• [Exercise brief]: Starting at the top of the records, output every line through the one that contains "const dark = material(0x525252);", keeping each exactly as it appears.

• [Plain-text document sources]:
+ + +
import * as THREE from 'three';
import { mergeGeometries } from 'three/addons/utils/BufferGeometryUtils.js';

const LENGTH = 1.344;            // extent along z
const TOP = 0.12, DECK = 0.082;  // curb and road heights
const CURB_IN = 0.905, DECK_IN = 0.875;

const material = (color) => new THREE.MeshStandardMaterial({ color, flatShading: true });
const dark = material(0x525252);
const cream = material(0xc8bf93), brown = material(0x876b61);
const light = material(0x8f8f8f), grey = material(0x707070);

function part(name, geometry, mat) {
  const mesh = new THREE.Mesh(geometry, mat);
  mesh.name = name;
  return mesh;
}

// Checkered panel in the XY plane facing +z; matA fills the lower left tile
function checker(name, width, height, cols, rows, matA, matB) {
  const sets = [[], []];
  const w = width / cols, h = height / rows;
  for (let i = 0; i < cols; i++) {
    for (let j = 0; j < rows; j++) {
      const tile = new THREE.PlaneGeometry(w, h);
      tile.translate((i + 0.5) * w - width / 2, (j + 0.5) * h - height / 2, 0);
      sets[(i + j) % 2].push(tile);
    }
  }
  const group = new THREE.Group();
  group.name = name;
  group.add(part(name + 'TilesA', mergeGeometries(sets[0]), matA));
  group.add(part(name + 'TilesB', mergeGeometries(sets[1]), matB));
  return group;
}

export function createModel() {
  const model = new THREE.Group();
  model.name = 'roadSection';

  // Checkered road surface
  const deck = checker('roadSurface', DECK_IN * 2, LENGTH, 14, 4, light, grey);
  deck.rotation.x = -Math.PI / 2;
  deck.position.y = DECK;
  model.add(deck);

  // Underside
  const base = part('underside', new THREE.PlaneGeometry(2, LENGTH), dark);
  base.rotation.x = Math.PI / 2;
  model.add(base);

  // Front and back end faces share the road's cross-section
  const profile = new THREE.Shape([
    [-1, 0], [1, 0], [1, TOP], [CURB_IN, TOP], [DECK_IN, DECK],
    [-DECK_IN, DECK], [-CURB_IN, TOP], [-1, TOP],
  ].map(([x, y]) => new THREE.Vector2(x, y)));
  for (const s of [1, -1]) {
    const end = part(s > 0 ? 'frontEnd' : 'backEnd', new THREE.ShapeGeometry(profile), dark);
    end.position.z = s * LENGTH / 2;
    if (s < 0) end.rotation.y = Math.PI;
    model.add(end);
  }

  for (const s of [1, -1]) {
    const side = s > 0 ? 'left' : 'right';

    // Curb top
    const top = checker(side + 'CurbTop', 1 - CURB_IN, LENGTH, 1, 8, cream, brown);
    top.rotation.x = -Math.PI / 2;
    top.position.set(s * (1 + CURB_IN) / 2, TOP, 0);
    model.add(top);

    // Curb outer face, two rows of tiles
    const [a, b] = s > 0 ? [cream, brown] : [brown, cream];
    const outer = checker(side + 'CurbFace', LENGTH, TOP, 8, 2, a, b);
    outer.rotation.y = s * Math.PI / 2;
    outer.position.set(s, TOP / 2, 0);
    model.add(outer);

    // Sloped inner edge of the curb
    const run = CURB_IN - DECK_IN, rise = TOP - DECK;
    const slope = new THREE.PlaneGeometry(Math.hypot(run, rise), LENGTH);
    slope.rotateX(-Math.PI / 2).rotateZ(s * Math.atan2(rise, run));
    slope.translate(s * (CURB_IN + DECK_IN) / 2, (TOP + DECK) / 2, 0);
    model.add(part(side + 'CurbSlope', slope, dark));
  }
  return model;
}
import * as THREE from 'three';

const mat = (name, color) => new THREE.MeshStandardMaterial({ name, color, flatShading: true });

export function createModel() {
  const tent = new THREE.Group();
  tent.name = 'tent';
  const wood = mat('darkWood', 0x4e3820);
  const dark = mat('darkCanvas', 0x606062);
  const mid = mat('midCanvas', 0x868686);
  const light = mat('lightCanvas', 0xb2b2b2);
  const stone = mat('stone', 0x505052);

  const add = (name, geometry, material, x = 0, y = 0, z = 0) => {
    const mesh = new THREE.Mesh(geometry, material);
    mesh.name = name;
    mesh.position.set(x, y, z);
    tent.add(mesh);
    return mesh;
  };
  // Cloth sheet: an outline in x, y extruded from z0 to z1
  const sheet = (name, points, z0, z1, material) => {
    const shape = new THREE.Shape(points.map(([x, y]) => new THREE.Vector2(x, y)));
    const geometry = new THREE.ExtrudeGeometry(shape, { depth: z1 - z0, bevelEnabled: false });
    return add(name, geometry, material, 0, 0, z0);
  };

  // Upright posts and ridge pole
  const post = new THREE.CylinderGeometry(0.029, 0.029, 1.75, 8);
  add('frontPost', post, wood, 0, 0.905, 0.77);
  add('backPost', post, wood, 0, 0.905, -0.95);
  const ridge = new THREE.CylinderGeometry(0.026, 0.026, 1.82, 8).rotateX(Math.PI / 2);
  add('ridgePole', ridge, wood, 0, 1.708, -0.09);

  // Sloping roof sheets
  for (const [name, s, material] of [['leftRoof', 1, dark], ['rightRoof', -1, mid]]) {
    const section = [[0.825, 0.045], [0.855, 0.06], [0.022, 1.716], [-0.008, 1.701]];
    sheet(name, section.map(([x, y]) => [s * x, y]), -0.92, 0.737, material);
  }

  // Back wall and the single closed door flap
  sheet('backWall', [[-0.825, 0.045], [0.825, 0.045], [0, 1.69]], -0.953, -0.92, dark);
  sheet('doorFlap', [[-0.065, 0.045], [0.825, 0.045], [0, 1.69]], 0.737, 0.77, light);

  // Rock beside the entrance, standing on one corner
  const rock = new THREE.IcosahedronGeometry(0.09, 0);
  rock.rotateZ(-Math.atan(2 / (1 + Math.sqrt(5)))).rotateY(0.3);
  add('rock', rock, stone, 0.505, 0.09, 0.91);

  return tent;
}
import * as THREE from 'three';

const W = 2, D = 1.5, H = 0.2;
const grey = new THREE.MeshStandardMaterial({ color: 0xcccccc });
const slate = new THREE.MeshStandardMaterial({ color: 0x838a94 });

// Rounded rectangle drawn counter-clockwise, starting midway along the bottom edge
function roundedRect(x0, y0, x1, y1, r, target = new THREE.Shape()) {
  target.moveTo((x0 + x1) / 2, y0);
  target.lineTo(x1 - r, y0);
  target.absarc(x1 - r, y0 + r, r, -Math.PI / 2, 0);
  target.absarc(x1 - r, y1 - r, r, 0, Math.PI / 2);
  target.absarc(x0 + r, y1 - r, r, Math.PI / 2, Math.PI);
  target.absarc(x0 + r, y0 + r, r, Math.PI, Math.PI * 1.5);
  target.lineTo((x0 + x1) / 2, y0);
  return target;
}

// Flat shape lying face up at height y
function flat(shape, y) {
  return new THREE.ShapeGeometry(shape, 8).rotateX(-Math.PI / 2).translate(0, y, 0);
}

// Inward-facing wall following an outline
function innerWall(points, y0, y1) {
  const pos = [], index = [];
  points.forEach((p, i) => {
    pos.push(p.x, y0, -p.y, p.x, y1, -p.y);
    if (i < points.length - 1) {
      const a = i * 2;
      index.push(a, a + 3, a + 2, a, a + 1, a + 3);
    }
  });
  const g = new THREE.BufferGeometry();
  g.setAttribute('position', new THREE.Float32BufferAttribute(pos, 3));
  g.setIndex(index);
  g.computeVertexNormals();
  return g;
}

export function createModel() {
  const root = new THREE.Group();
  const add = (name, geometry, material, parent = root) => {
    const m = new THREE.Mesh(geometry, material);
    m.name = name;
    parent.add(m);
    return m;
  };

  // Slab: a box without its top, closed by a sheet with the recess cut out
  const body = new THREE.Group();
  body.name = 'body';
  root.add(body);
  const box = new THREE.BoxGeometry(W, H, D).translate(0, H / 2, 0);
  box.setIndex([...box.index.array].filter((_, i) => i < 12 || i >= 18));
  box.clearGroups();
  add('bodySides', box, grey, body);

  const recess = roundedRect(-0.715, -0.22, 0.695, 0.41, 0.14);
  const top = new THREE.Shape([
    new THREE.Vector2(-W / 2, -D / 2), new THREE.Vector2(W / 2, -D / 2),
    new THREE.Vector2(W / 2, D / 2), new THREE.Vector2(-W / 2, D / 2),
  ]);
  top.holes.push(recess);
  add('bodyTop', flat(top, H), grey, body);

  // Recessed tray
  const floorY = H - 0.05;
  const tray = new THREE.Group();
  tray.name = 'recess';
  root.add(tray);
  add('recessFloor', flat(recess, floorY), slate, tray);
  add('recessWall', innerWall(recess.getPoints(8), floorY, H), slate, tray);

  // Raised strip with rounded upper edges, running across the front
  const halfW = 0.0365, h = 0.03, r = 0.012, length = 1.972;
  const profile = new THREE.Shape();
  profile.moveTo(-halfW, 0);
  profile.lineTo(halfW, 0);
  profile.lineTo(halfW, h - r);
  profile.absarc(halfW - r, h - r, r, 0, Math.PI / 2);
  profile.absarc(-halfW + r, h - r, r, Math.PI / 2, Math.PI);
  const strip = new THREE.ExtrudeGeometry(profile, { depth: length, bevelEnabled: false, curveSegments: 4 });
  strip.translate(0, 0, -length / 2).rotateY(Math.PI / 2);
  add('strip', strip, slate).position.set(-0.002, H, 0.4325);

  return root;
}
+ + +
• [Completed task]:
import * as THREE from 'three';
import { mergeGeometries } from 'three/addons/utils/BufferGeometryUtils.js';

const LENGTH = 1.344;            // extent along z
const TOP = 0.12, DECK = 0.082;  // curb and road heights
const CURB_IN = 0.905, DECK_IN = 0.875;

const material = (color) => new THREE.MeshStandardMaterial({ color, flatShading: true });
const dark = material(0x525252);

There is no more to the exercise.